More than three in four property industry leaders now believe investment conditions in the UK property market are deteriorating, according to Reita.
This compares to 69 per cent in Reitas - the education and awareness campaign for property investment and Real Estate Investment Trusts (REITs) - previous 'expert panel' quarterly research.
Furthermore, almost a third of the experts questioned felt that conditions had deteriorated significantly, with a further 44 per cent saying there had been a slight deterioration.
Short-selling on the UK stock exchange is one of the key concerns for the organisation, which claims the trend has prompted unprecedented volatility in the property market.
Up to 60 per cent of Reita's expert panel argue shorting is a major factor in this current volatility.
"After range-trading for the first four months of the year, property stocks tracked the decline in financial stocks as growing worries about inflation, interest rates and recession dogged the market," explained Dave Butler, head of external affairs at Reita.
"But the activity of short-selling in the sector is at the root of the unprecedented volatility we are now seeing.
"The property sector as a whole is not very liquid, especially in the small and mid-cap names which are exposed to higher leverage or development.
"They have been the target of some aggressive (and indiscriminate) shorting.
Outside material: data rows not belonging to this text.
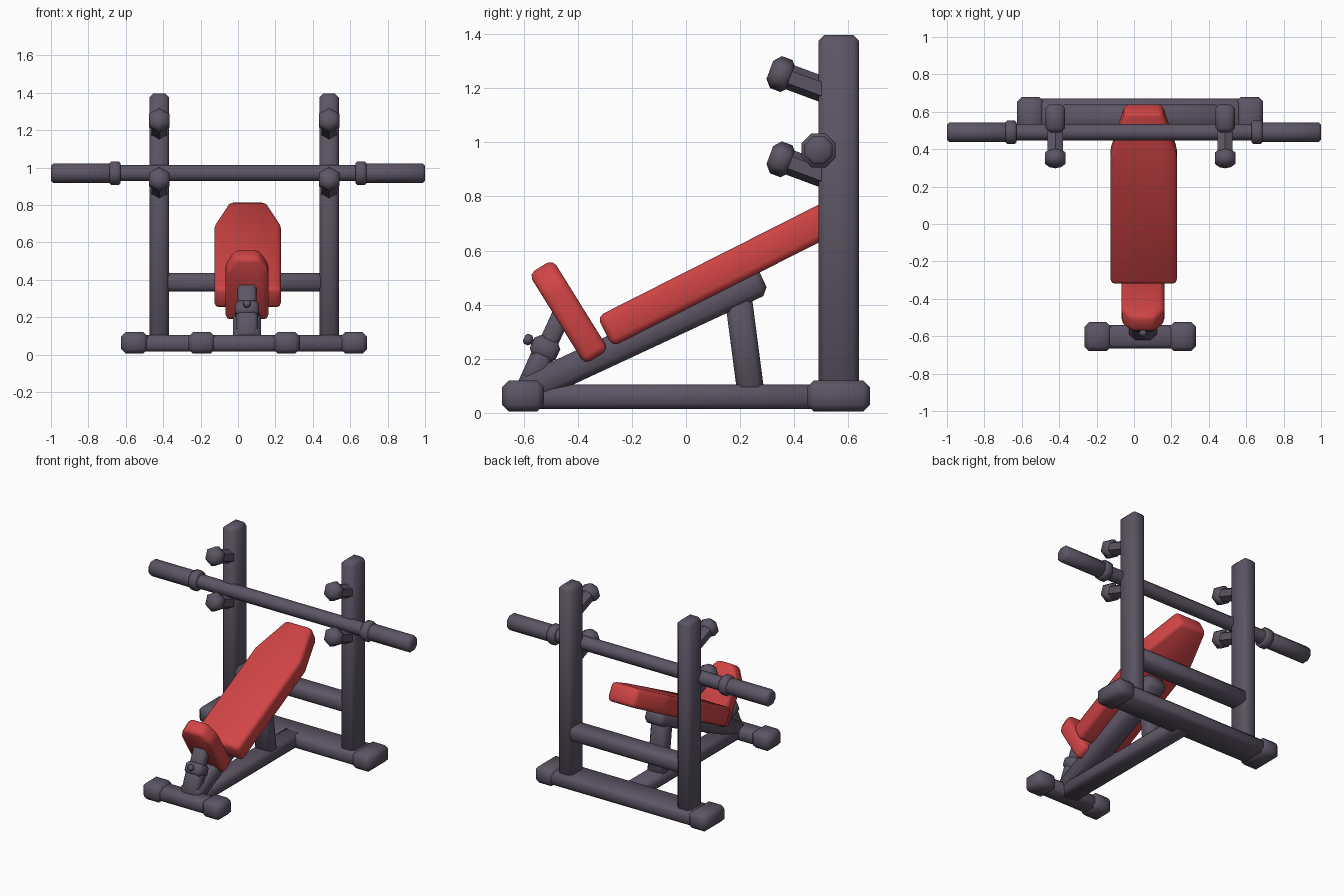
import bpy, bmesh
from math import pi, radians
from mathutils import Matrix, Vector

if "Cube" in bpy.data.objects:
    bpy.data.objects.remove(bpy.data.objects["Cube"], do_unlink=True)


def material(name, rgb):
    m = bpy.data.materials.new(name)
    m.use_nodes = True
    m.diffuse_color = (*rgb, 1)
    m.node_tree.nodes["Principled BSDF"].inputs["Base Color"].default_value = (*rgb, 1)
    return m


STEEL = material("dark steel", (0.108, 0.09, 0.128))
RED = material("red padding", (0.64, 0.058, 0.06))
FRAME_X, BENCH_X = 0.033, 0.048


def finish(bm, name, mat, bevel=0.0, segments=1, angle=50):
    if bevel:
        bmesh.ops.bevel(bm, geom=bm.edges[:], offset=bevel, segments=segments,
                        profile=0.5, affect='EDGES', clamp_overlap=True)
    bmesh.ops.recalc_face_normals(bm, faces=bm.faces[:])
    mesh = bpy.data.meshes.new(name)
    bm.to_mesh(mesh)
    bm.free()
    mesh.materials.append(mat)
    obj = bpy.data.objects.new(name, mesh)
    bpy.context.collection.objects.link(obj)
    bpy.ops.object.select_all(action='DESELECT')
    obj.select_set(True)
    bpy.context.view_layer.objects.active = obj
    bpy.ops.object.shade_smooth_by_angle(angle=radians(angle))
    return obj


def box(name, x, y, z, bevel):
    """Axis-aligned chamfered box from (min, max) ranges."""
    bm = bmesh.new()
    bmesh.ops.create_cube(bm, size=1)
    for v in bm.verts:
        v.co = [(r[0] + r[1]) / 2 + c * (r[1] - r[0]) for c, r in zip(v.co, (x, y, z))]
    return finish(bm, name, STEEL, bevel)


def side_frame(x, a, b):
    """Matrix with local z running from a to b, both given as (y, z)."""
    start, end = Vector((x, *a)), Vector((x, *b))
    d = (end - start).normalized()
    side = Vector((1, 0, 0))
    m = Matrix((side, d.cross(side), d)).transposed().to_4x4()
    m.translation = start
    return m, (end - start).length


def beam(name, x, a, b, width, depth, bevel=0.02):
    """Chamfered bar sloping in the side plane."""
    m, length = side_frame(x, a, b)
    bm = bmesh.new()
    bmesh.ops.create_cube(bm, size=1)
    for v in bm.verts:
        v.co = m @ Vector((v.co.x * width, v.co.y * depth, (v.co.z + 0.5) * length))
    return finish(bm, name, STEEL, bevel)


def pad(name, x, a, b, half, tip, shoulder, thick):
    """Cushion with a tapered upper end."""
    m, length = side_frame(x, a, b)
    outline = [(-half, 0), (half, 0), (half, shoulder), (tip, length),
               (-tip, length), (-half, shoulder)]
    bm = bmesh.new()
    face = bm.faces.new([bm.verts.new((px, -thick / 2, pz)) for px, pz in outline])
    new = bmesh.ops.extrude_face_region(bm, geom=[face])["geom"]
    bmesh.ops.translate(bm, vec=(0, thick, 0),
                        verts=[v for v in new if isinstance(v, bmesh.types.BMVert)])
    bm.transform(m)
    return finish(bm, name, RED, 0.025, 2)


def rod(name, matrix, start, end, radius, sides, bevel=0.0):
    """Low-sided cylinder along the local z of a matrix."""
    bm = bmesh.new()
    bmesh.ops.create_cone(bm, cap_ends=True, segments=sides, radius1=radius,
                          radius2=radius, depth=end - start,
                          matrix=Matrix.Translation((0, 0, (start + end) / 2)))
    if bevel:
        rims = [e for e in bm.edges if abs(e.verts[0].co.z - e.verts[1].co.z) < 1e-4]
        bmesh.ops.bevel(bm, geom=rims, offset=bevel, segments=1, affect='EDGES')
    bm.transform(matrix)
    return finish(bm, name, STEEL)


# Floor frame
box("rear_base_bar", (FRAME_X - 0.6, FRAME_X + 0.6), (0.465, 0.67), (0.015, 0.105), 0.02)
box("front_base_bar", (FRAME_X - 0.25, FRAME_X + 0.25), (-0.665, -0.54), (0.015, 0.105), 0.02)
box("floor_spine", (BENCH_X - 0.07, BENCH_X + 0.07), (-0.6, 0.55), (0.015, 0.105), 0.02)

# Mirrored parts of the rack
for s, side in ((-1, "right"), (1, "left")):
    def span(inner, outer):
        return sorted((FRAME_X + s * inner, FRAME_X + s * outer))

    box(side + "_rear_foot", span(0.515, 0.658), (0.448, 0.68), (0.005, 0.12), 0.025)
    box(side + "_front_foot", span(0.155, 0.298), (-0.68, -0.525), (0.005, 0.12), 0.025)
    box(side + "_upright", span(0.402, 0.506), (0.49, 0.64), (0.08, 1.397), 0.022)
    for level, z in (("upper", 1.252), ("lower", 0.937)):
        m, length = side_frame(FRAME_X + s * 0.454, (0.352, z), (0.53, z - 0.066))
        # Hexagon points up
        rod(f"{side}_{level}_hook_arm", m, 0, length, 0.047, 6)
        rod(f"{side}_{level}_hook_end", m, -0.045, 0.045, 0.063, 6, 0.024)

box("rear_crossbar", (FRAME_X - 0.43, FRAME_X + 0.43), (0.505, 0.638), (0.337, 0.436), 0.022)

# Bench supports
beam("incline_beam", BENCH_X, (-0.6, 0.08), (0.285, 0.492), 0.15, 0.11, 0.025)
beam("rear_strut", BENCH_X, (0.24, 0.07), (0.185, 0.49), 0.12, 0.1)
beam("seat_sleeve", BENCH_X, (-0.59, 0.08), (-0.508, 0.262), 0.12, 0.085)
beam("seat_collar", BENCH_X, (-0.538, 0.2), (-0.504, 0.275), 0.13, 0.105)
beam("seat_post", BENCH_X, (-0.54, 0.19), (-0.45, 0.385), 0.1, 0.07, 0.015)
pin, pin_length = side_frame(BENCH_X, (-0.52, 0.24), (-0.582, 0.27))
rod("adjustment_pin", pin, 0, pin_length, 0.011, 8)
rod("adjustment_knob", pin, pin_length - 0.014, pin_length + 0.018, 0.02, 8, 0.008)

# Cushions
pad("backrest_pad", BENCH_X + 0.004, (-0.3, 0.3), (0.622, 0.766), 0.178, 0.1, 0.77, 0.125)
pad("seat_pad", BENCH_X, (-0.33, 0.207), (-0.537, 0.54), 0.115, 0.065, 0.31, 0.104)

# Barbell, lying along x with flats facing up
bar = (Matrix.Translation((0, 0.49, 0.97)) @ Matrix.Rotation(pi / 2, 4, 'Y')
       @ Matrix.Rotation(pi / 8, 4, 'Z'))
rod("barbell_shaft", bar, -0.7, 0.7, 0.047, 8)
for s, side in ((-1, "right"), (1, "left")):
    rod(side + "_barbell_sleeve", bar, *sorted((s * 0.64, s * 1.0)), 0.056, 8, 0.012)
    rod(side + "_barbell_collar", bar, *sorted((s * 0.627, s * 0.687)), 0.068, 8, 0.01)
In the long run such volatility is not a concern, but it is certainly unsettling in the short term," he added.
However, there could be hope in the medium term for the market.
The five-year swap rate - the benchmark for property investors - fell sharply from a peak of 6.2 per cent in June to around 5.3 per cent last week, perhaps building in expectations of better conditions, or at least interest rate cuts ahead.
As Patrick Sumner, chair of Reita, explained: "Share prices are likely to reflect capital market concerns, rather than the fundamentals of tenant demand and security of income.
"It is fair to assume that pricing will overshoot on the downside, just as it overshot on the way up.
"However, one only knows where the bottom was in retrospect.
"It may turn out that July 15th 2008 was the low point, but then we thought that January 10th was as well," he concluded.